Web sites operated by Network Solutions Inc. were hit by hackers Friday who redirected visitors to one of the company’s competitors.
Starting before noon Eastern time, NSI officials discovered hackers were automatically sending its site visitors to the the Internet Council of Registrars — or CORE — as well as the Internet Corp. for Assigned Names and Numbers. ICANN is the new non-profit organization that oversees the Internet’s address system.
After it discovered the hack, CORE placed a message on its Web site notifying visitors of the hack which also listed the correct IP address for Network Solutions’ site. CORE also posted a brief statement saying it strongly condemned the moves and is looking into legal action.
ICANN officials said there had been no indications that the hackers had affected the root server that it administers. One of 13, ICANN’s root server contains the database that allows domain names to be translated into IP numbers so that traffic can be properly routed.
NSI released a statement Friday afternoon confirming a hack had occurred and said the FBI had been called into investigate.
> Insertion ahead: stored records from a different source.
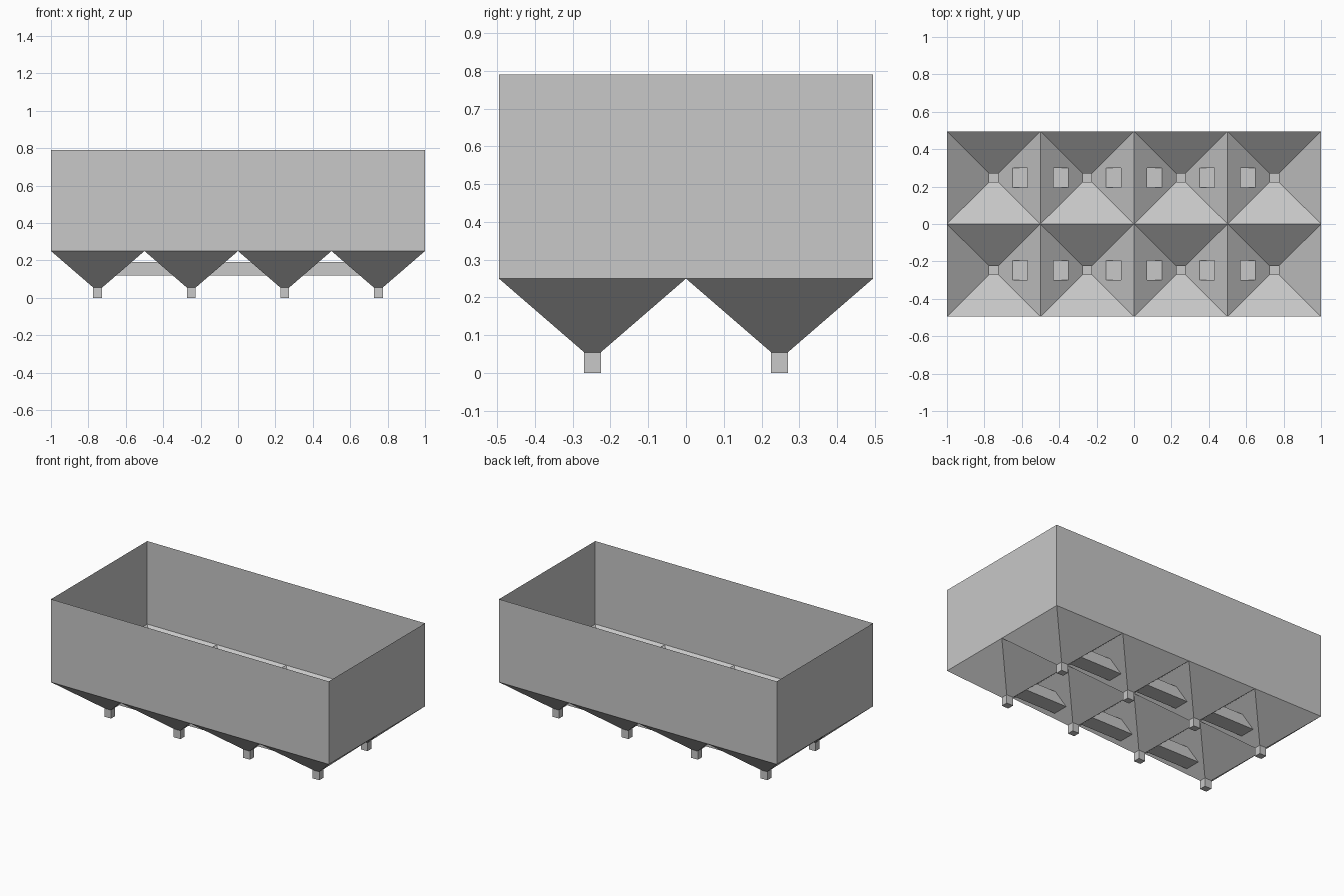
import bpy, bmesh

if "Cube" in bpy.data.objects:
    bpy.data.objects.remove(bpy.data.objects["Cube"], do_unlink=True)

grey = bpy.data.materials.new("sheet_grey")
grey.use_nodes = True
colour = (0.58, 0.58, 0.58, 1)
grey.diffuse_color = colour
grey.node_tree.nodes["Principled BSDF"].inputs["Base Color"].default_value = colour

TOP, RIM, NECK = 0.79, 0.25, 0.055      # heights of wall top, hopper rim, spout neck
HX, HY = 0.25, 0.2475                   # hopper half sizes
SX, SY = 0.024, 0.022                   # spout half sizes
DUCT_LOW, DUCT_HIGH, DUCT_HALF = 0.12, 0.19, 0.052


def rect(cx, cy, hx, hy, z):
    return [(cx - hx, cy - hy, z), (cx + hx, cy - hy, z),
            (cx + hx, cy + hy, z), (cx - hx, cy + hy, z)]


def strips(a, b):
    """Quads joining two matching closed loops."""
    n = len(a)
    return [[a[i], a[(i + 1) % n], b[(i + 1) % n], b[i]] for i in range(n)]


def make(name, faces):
    bm = bmesh.new()
    for f in faces:
        bm.faces.new([bm.verts.new(p) for p in f])
    bmesh.ops.remove_doubles(bm, verts=bm.verts, dist=1e-5)
    bmesh.ops.recalc_face_normals(bm, faces=bm.faces)
    mesh = bpy.data.meshes.new(name)
    bm.to_mesh(mesh)
    bm.free()
    mesh.materials.append(grey)
    bpy.context.collection.objects.link(bpy.data.objects.new(name, mesh))


def slope_offset(z):
    """Distance from hopper centre to its side slope at height z."""
    return SX + (HX - SX) * (z - NECK) / (RIM - NECK)


# Open bin walls
make("bin_walls", strips(rect(0, 0, 4 * HX, 2 * HY, RIM), rect(0, 0, 4 * HX, 2 * HY, TOP)))

low, high = slope_offset(DUCT_LOW), slope_offset(DUCT_HIGH)
for row, cy in (("front", -HY), ("back", HY)):
    for i in range(4):
        cx = (2 * i - 3) * HX
        # Hopper, with duct openings on sides that meet a neighbour
        faces = []
        for k, quad in enumerate(strips(rect(cx, cy, SX, SY, NECK), rect(cx, cy, HX, HY, RIM))):
            if (k == 1 and i < 3) or (k == 3 and i > 0):
                s = 1 if k == 1 else -1
                hole = [(cx + s * low, cy - s * DUCT_HALF, DUCT_LOW),
                        (cx + s * low, cy + s * DUCT_HALF, DUCT_LOW),
                        (cx + s * high, cy + s * DUCT_HALF, DUCT_HIGH),
                        (cx + s * high, cy - s * DUCT_HALF, DUCT_HIGH)]
                faces += strips(quad, hole)
            else:
                faces.append(quad)
        make(f"{row}_hopper_{i + 1}", faces)

        # Spout with closed bottom
        base = rect(cx, cy, SX, SY, 0)
        make(f"{row}_spout_{i + 1}", strips(base, rect(cx, cy, SX, SY, NECK)) + [base])

        # Duct joining this hopper to the next
        if i < 3:
            mid = cx + HX
            bottom = rect(mid, cy, HX - low, DUCT_HALF, DUCT_LOW)
            top = rect(mid, cy, HX - high, DUCT_HALF, DUCT_HIGH)
            sides = strips(bottom, top)
            make(f"{row}_duct_{i + 1}", [bottom, top, sides[0], sides[2]])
NSI is speculating that SoftAware, an Internet service provider based in the same California building as ICANN, was where the hack originated.
In April, ICANN named five testbed registers which included CORE, America Online Inc., France Telecom/Oleane, Melbourne IT and register.com. They were the first to begin registering domain names and testing the new shared registration system developed to allow multiple competitors to handle the process. In addition, 29 companies have been accredited to register domain names once the system’s test is complete.
ICANN takes over the system from NSI which was granted an exclusive government contract to manage the domain system in 1993.